[Stored data]
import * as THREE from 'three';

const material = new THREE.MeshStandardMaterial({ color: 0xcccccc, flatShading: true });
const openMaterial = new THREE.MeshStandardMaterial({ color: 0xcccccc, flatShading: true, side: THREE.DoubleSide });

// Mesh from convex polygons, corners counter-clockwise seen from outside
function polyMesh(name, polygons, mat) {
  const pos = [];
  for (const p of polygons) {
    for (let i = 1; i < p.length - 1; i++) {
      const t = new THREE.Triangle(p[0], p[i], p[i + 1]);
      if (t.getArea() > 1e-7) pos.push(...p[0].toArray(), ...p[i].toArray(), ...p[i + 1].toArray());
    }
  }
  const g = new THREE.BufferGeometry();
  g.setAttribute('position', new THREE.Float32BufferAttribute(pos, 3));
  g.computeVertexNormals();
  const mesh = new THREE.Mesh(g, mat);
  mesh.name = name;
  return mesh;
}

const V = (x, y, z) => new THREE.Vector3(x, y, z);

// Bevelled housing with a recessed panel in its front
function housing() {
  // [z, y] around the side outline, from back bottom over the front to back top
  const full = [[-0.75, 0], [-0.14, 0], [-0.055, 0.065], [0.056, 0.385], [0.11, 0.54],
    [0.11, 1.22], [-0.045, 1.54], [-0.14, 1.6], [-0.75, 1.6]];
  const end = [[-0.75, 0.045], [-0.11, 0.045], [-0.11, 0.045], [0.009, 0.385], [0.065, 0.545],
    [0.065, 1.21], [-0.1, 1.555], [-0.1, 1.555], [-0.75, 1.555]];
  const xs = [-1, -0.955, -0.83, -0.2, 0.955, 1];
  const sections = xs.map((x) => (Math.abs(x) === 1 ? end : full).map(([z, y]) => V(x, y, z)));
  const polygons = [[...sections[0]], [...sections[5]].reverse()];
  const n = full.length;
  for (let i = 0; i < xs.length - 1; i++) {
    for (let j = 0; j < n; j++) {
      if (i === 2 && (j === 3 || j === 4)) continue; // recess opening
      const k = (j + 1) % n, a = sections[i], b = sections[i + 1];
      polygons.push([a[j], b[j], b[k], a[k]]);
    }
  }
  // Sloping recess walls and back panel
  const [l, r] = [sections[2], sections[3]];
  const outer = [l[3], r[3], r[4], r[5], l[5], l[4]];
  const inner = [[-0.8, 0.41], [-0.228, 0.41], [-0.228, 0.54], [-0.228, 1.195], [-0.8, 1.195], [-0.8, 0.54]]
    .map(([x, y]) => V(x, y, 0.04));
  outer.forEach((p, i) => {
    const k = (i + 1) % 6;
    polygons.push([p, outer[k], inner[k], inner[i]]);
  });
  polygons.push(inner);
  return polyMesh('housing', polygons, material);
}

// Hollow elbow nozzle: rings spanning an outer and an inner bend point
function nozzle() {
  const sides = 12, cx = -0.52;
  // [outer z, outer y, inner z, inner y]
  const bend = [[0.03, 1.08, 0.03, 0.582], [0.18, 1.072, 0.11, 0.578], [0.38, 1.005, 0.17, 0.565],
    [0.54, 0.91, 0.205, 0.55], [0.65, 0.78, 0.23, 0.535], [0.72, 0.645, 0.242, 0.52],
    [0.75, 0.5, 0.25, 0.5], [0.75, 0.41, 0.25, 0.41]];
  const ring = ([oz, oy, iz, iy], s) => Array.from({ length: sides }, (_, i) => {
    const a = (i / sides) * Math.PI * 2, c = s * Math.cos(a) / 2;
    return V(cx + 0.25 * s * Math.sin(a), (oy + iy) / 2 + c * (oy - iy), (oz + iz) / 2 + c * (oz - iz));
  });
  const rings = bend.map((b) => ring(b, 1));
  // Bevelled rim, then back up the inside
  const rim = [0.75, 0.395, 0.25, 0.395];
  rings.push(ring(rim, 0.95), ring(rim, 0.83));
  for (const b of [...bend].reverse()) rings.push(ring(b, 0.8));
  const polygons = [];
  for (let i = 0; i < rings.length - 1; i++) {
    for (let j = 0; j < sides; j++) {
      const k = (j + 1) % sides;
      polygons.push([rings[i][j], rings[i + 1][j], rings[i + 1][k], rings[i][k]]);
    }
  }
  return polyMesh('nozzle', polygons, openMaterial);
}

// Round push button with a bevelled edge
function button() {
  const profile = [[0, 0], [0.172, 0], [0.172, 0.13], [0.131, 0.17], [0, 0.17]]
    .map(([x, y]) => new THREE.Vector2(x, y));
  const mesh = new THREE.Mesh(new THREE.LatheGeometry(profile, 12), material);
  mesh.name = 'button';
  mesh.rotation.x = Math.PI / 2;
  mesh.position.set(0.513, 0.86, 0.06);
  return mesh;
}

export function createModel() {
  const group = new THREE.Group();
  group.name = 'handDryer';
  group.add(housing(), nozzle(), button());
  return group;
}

== Directions for this task ==
Output the records above, each one exactly, with none left out.

== Task output ==
import * as THREE from 'three';

const material = new THREE.MeshStandardMaterial({ color: 0xcccccc, flatShading: true });
const openMaterial = new THREE.MeshStandardMaterial({ color: 0xcccccc, flatShading: true, side: THREE.DoubleSide });

// Mesh from convex polygons, corners counter-clockwise seen from outside
function polyMesh(name, polygons, mat) {
  const pos = [];
  for (const p of polygons) {
    for (let i = 1; i < p.length - 1; i++) {
      const t = new THREE.Triangle(p[0], p[i], p[i + 1]);
      if (t.getArea() > 1e-7) pos.push(...p[0].toArray(), ...p[i].toArray(), ...p[i + 1].toArray());
    }
  }
  const g = new THREE.BufferGeometry();
  g.setAttribute('position', new THREE.Float32BufferAttribute(pos, 3));
  g.computeVertexNormals();
  const mesh = new THREE.Mesh(g, mat);
  mesh.name = name;
  return mesh;
}

const V = (x, y, z) => new THREE.Vector3(x, y, z);

// Bevelled housing with a recessed panel in its front
function housing() {
  // [z, y] around the side outline, from back bottom over the front to back top
  const full = [[-0.75, 0], [-0.14, 0], [-0.055, 0.065], [0.056, 0.385], [0.11, 0.54],
    [0.11, 1.22], [-0.045, 1.54], [-0.14, 1.6], [-0.75, 1.6]];
  const end = [[-0.75, 0.045], [-0.11, 0.045], [-0.11, 0.045], [0.009, 0.385], [0.065, 0.545],
    [0.065, 1.21], [-0.1, 1.555], [-0.1, 1.555], [-0.75, 1.555]];
  const xs = [-1, -0.955, -0.83, -0.2, 0.955, 1];
  const sections = xs.map((x) => (Math.abs(x) === 1 ? end : full).map(([z, y]) => V(x, y, z)));
  const polygons = [[...sections[0]], [...sections[5]].reverse()];
  const n = full.length;
  for (let i = 0; i < xs.length - 1; i++) {
    for (let j = 0; j < n; j++) {
      if (i === 2 && (j === 3 || j === 4)) continue; // recess opening
      const k = (j + 1) % n, a = sections[i], b = sections[i + 1];
      polygons.push([a[j], b[j], b[k], a[k]]);
    }
  }
  // Sloping recess walls and back panel
  const [l, r] = [sections[2], sections[3]];
  const outer = [l[3], r[3], r[4], r[5], l[5], l[4]];
  const inner = [[-0.8, 0.41], [-0.228, 0.41], [-0.228, 0.54], [-0.228, 1.195], [-0.8, 1.195], [-0.8, 0.54]]
    .map(([x, y]) => V(x, y, 0.04));
  outer.forEach((p, i) => {
    const k = (i + 1) % 6;
    polygons.push([p, outer[k], inner[k], inner[i]]);
  });
  polygons.push(inner);
  return polyMesh('housing', polygons, material);
}

// Hollow elbow nozzle: rings spanning an outer and an inner bend point
function nozzle() {
  const sides = 12, cx = -0.52;
  // [outer z, outer y, inner z, inner y]
  const bend = [[0.03, 1.08, 0.03, 0.582], [0.18, 1.072, 0.11, 0.578], [0.38, 1.005, 0.17, 0.565],
    [0.54, 0.91, 0.205, 0.55], [0.65, 0.78, 0.23, 0.535], [0.72, 0.645, 0.242, 0.52],
    [0.75, 0.5, 0.25, 0.5], [0.75, 0.41, 0.25, 0.41]];
  const ring = ([oz, oy, iz, iy], s) => Array.from({ length: sides }, (_, i) => {
    const a = (i / sides) * Math.PI * 2, c = s * Math.cos(a) / 2;
    return V(cx + 0.25 * s * Math.sin(a), (oy + iy) / 2 + c * (oy - iy), (oz + iz) / 2 + c * (oz - iz));
  });
  const rings = bend.map((b) => ring(b, 1));
  // Bevelled rim, then back up the inside
  const rim = [0.75, 0.395, 0.25, 0.395];
  rings.push(ring(rim, 0.95), ring(rim, 0.83));
  for (const b of [...bend].reverse()) rings.push(ring(b, 0.8));
  const polygons = [];
  for (let i = 0; i < rings.length - 1; i++) {
    for (let j = 0; j < sides; j++) {
      const k = (j + 1) % sides;
      polygons.push([rings[i][j], rings[i + 1][j], rings[i + 1][k], rings[i][k]]);
    }
  }
  return polyMesh('nozzle', polygons, openMaterial);
}

// Round push button with a bevelled edge
function button() {
  const profile = [[0, 0], [0.172, 0], [0.172, 0.13], [0.131, 0.17], [0, 0.17]]
    .map(([x, y]) => new THREE.Vector2(x, y));
  const mesh = new THREE.Mesh(new THREE.LatheGeometry(profile, 12), material);
  mesh.name = 'button';
  mesh.rotation.x = Math.PI / 2;
  mesh.position.set(0.513, 0.86, 0.06);
  return mesh;
}

export function createModel() {
  const group = new THREE.Group();
  group.name = 'handDryer';
  group.add(housing(), nozzle(), button());
  return group;
}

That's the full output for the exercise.